Next, there are the other mitigating factors of a Primal Blueprint diet. A healthy, nutrient-rich diet also has some effect on the prevalence of AA from linoleic acid conversion. Linoleic acid, the “parent” omega-6 compound, is broken down by the body into gamma-linoleic acid (GLA). From there, the conversion leads toward either arachidonic acid or dihomogamma-linolenic acid (DGLA), which is actually anti-inflammatory. Minerals like magnesium and zinc and vitamins like C, B3 and B6 appear to encourage the body to redirect GLA conversion toward DGLA instead of AA. Research shows it’s a more complicated picture – inflammatory and anti-inflammatory.
And if you’re a tea drinker, know that all the steeping and sipping curbs the metabolism of arachidonic acid.
Finally, as I mentioned before, it’s important to keep in mind that arachidonic acid isn’t the bogeyman that it’s made out to be. It comprises a necessary component of cellular membrane structure and supports everything from dermal integrity to muscular growth and repair. It’s no accident that arachidonic acid is present in breast milk. AA plays a critical role in brain development, and a whole host of research comparing AA-supplemented formula with non-supplemented formula underscores this connection. Likewise, AA supports continuing role in neurological health as demonstrated in studies involving older adults. When it comes to arachidonic acid, the general principle holds: it’s all about overall balance and healthfulness.

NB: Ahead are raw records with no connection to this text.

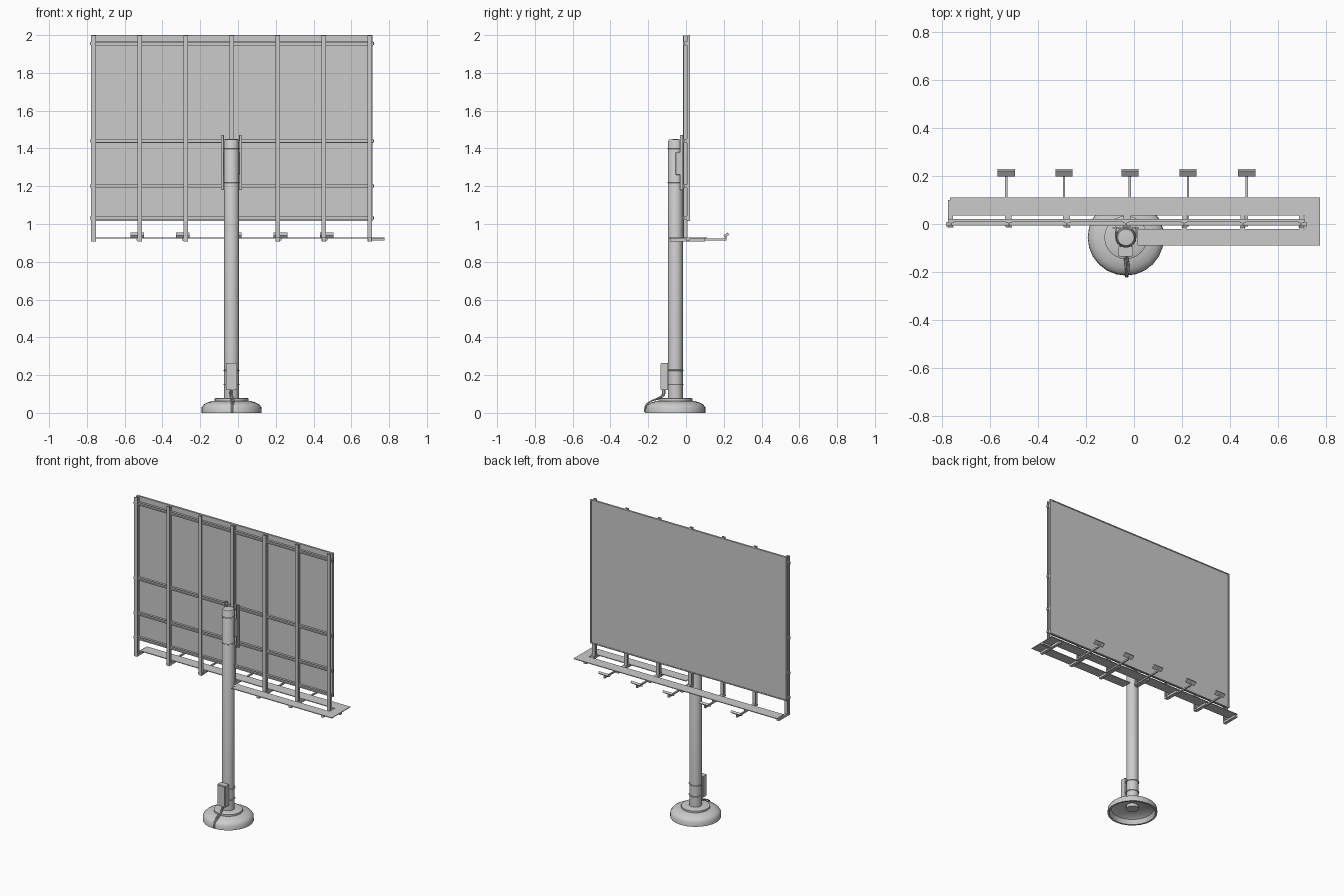
import bpy, bmesh, math
from mathutils import Matrix

cube = bpy.data.objects.get("Cube")
if cube:
    bpy.data.objects.remove(cube, do_unlink=True)

grey = bpy.data.materials.new("painted grey steel")
grey.use_nodes = True
grey.diffuse_color = (0.6, 0.6, 0.6, 1)
grey.node_tree.nodes["Principled BSDF"].inputs["Base Color"].default_value = (0.6, 0.6, 0.6, 1)

POLE_X, POLE_Y = -0.034, -0.056


def finish(name, bm, smooth=False):
    mesh = bpy.data.meshes.new(name)
    bmesh.ops.recalc_face_normals(bm, faces=bm.faces)
    bm.to_mesh(mesh)
    bm.free()
    mesh.materials.append(grey)
    ob = bpy.data.objects.new(name, mesh)
    bpy.context.collection.objects.link(ob)
    if smooth:
        bpy.ops.object.select_all(action='DESELECT')
        ob.select_set(True)
        bpy.context.view_layer.objects.active = ob
        bpy.ops.object.shade_smooth_by_angle(angle=math.radians(35))
    return ob


def add_box(bm, x, y, z):
    """Box from (min, max) pairs on each axis."""
    mid = [(a + b) / 2 for a, b in (x, y, z)]
    size = [b - a for a, b in (x, y, z)]
    bmesh.ops.create_cube(bm, size=1, matrix=Matrix.Translation(mid) @ Matrix.Diagonal((*size, 1)))


def boxes(name, *specs):
    bm = bmesh.new()
    for spec in specs:
        add_box(bm, *spec)
    return finish(name, bm)


def lathe(name, profile, segments):
    """Spin an (r, z) profile around the pole axis."""
    bm = bmesh.new()
    verts = [bm.verts.new((r, 0, z)) for r, z in profile]
    edges = [bm.edges.new(pair) for pair in zip(verts, verts[1:])]
    bmesh.ops.spin(bm, geom=verts + edges, axis=(0, 0, 1), cent=(0, 0, 0),
                   angle=math.tau, steps=segments)
    bmesh.ops.remove_doubles(bm, verts=bm.verts, dist=1e-5)
    ob = finish(name, bm, True)
    ob.location = (POLE_X, POLE_Y, 0)
    return ob


def tube(name, points, radius, cyclic=False):
    curve = bpy.data.curves.new(name, 'CURVE')
    curve.dimensions = '3D'
    curve.bevel_depth = radius
    curve.bevel_resolution = 2
    curve.resolution_u = 6
    curve.use_fill_caps = True
    spline = curve.splines.new('BEZIER')
    spline.bezier_points.add(len(points) - 1)
    for bp, co in zip(spline.bezier_points, points):
        bp.co = co
        bp.handle_left_type = bp.handle_right_type = 'AUTO'
    spline.use_cyclic_u = cyclic
    curve.materials.append(grey)
    ob = bpy.data.objects.new(name, curve)
    bpy.context.collection.objects.link(ob)
    return ob


# Hollow domed base with a raised collar
lathe("base", [(0.04, 0.08), (0.08, 0.08), (0.09, 0.076), (0.09, 0.064), (0.105, 0.062),
               (0.13, 0.054), (0.148, 0.044), (0.158, 0.03), (0.159, 0.0), (0.148, 0.0),
               (0.135, 0.03), (0.11, 0.045), (0.04, 0.05)], 24)

# Pole with a slightly domed cap
lathe("pole", [(0, 0.03), (0.039, 0.03), (0.039, 1.438), (0.034, 1.447), (0, 1.45)], 28)

# Display panel with a thin raised rim
boxes("display_panel", ((-0.775, 0.712), (0.008, 0.018), (1.015, 2.0)))
boxes("panel_rim",
      ((-0.775, 0.712), (0.008, 0.021), (1.015, 1.022)),
      ((-0.775, 0.712), (0.008, 0.021), (1.993, 2.0)),
      ((-0.775, -0.768), (0.008, 0.021), (1.022, 1.993)),
      ((0.705, 0.712), (0.008, 0.021), (1.022, 1.993)))

# Upright I-beams
uprights = [-0.765 + 0.2437 * i for i in range(7)]
for x in uprights:
    boxes("upright_beam",
          ((x - 0.012, x + 0.012), (-0.015, -0.011), (0.908, 1.999)),
          ((x - 0.003, x + 0.003), (-0.011, 0.004), (0.908, 1.999)),
          ((x - 0.012, x + 0.012), (0.004, 0.008), (0.908, 1.999)))

# Horizontal channels between uprights and panel, with end bolts
for z in (1.955, 1.44, 1.2, 1.032):
    boxes("cross_channel",
          ((-0.777, 0.714), (0.004, 0.0085), (z - 0.01, z + 0.01)),
          ((-0.777, 0.714), (-0.007, 0.004), (z + 0.007, z + 0.01)),
          ((-0.777, 0.714), (-0.007, 0.004), (z - 0.01, z - 0.007)),
          ((-0.784, -0.777), (-0.01, 0.006), (z - 0.008, z + 0.008)),
          ((0.714, 0.721), (-0.01, 0.006), (z - 0.008, z + 0.008)))

# Catwalk: long strip in front of the display, end strip and short rear strip
boxes("catwalk",
      ((-0.767, 0.775), (0.035, 0.11), (0.923, 0.928)),
      ((0.71, 0.775), (-0.02, 0.035), (0.923, 0.928)),
      ((0.015, 0.775), (-0.09, -0.02), (0.923, 0.928)))
boxes("catwalk_end_beam", ((0.70, 0.775), (0.0, 0.02), (0.912, 0.923)))

# Brackets under the catwalk
for x in uprights:
    back = -0.085 if x > 0.1 else -0.014
    boxes("catwalk_bracket", ((x - 0.01, x + 0.01), (back, 0.1), (0.908, 0.923)))

# Floodlights on slim arms
for x in (-0.533, -0.292, -0.017, 0.225, 0.47):
    boxes("light_arm",
          ((x - 0.005, x + 0.005), (-0.01, 0.215), (0.912, 0.922)),
          ((x - 0.005, x + 0.005), (0.207, 0.215), (0.922, 0.938)))
    lamp = boxes("floodlight", ((-0.036, 0.036), (-0.014, 0.014), (-0.007, 0.007)))
    lamp.location = (x, 0.213, 0.941)
    lamp.rotation_euler.x = math.radians(35)

# Mounting bracket joining pole and frame
for side in (-1, 1):
    x = POLE_X + side * 0.042
    out = sorted((x - side * 0.002, x + side * 0.003))
    boxes("mount_angle",
          (out, (-0.032, -0.01), (1.18, 1.47)),
          (sorted((x, x + side * 0.013)), (-0.018, -0.014), (1.18, 1.47)))
    gusset = boxes("mount_side_plate", (out, (-0.055, -0.015), (1.26, 1.38)))
    bevel = gusset.modifiers.new("rounded corners", 'BEVEL')
    bevel.width = 0.002
boxes("mount_back_plate",
      ((POLE_X - 0.045, POLE_X + 0.045), (-0.02, -0.014), (1.19, 1.25)),
      ((POLE_X - 0.045, POLE_X + 0.045), (-0.02, -0.014), (1.37, 1.43)))


def ring(name, z, r, thick):
    points = [(POLE_X + r * math.cos(i * math.tau / 8), POLE_Y + r * math.sin(i * math.tau / 8), z)
              for i in range(8)]
    tube(name, points, thick, True)


for z in (1.22, 1.4):
    ring("mount_clamp", z, 0.039, 0.003)

# Control box strapped to the pole
boxes("control_box", ((-0.064, -0.004), (-0.132, -0.094), (0.12, 0.265)))
boxes("control_box_door", ((-0.06, -0.008), (-0.135, -0.132), (0.125, 0.26)))
for z in (0.15, 0.225):
    ring("box_strap", z, 0.04, 0.0035)

# Cables running from the box over the base to the ground
for x, y in ((-0.042, -0.112), (-0.03, -0.122)):
    tube("power_cable", [(x, y, 0.125), (x, y - 0.004, 0.095), (x + 0.004, y - 0.03, 0.077),
                         (x + 0.008, -0.185, 0.062), (-0.03 + (x + 0.036) * 0.5, -0.212, 0.04),
                         (-0.03 + (x + 0.036) * 0.5, -0.219, 0.004)], 0.004)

Thanks as always for the great questions and comments, and keep ‘em coming!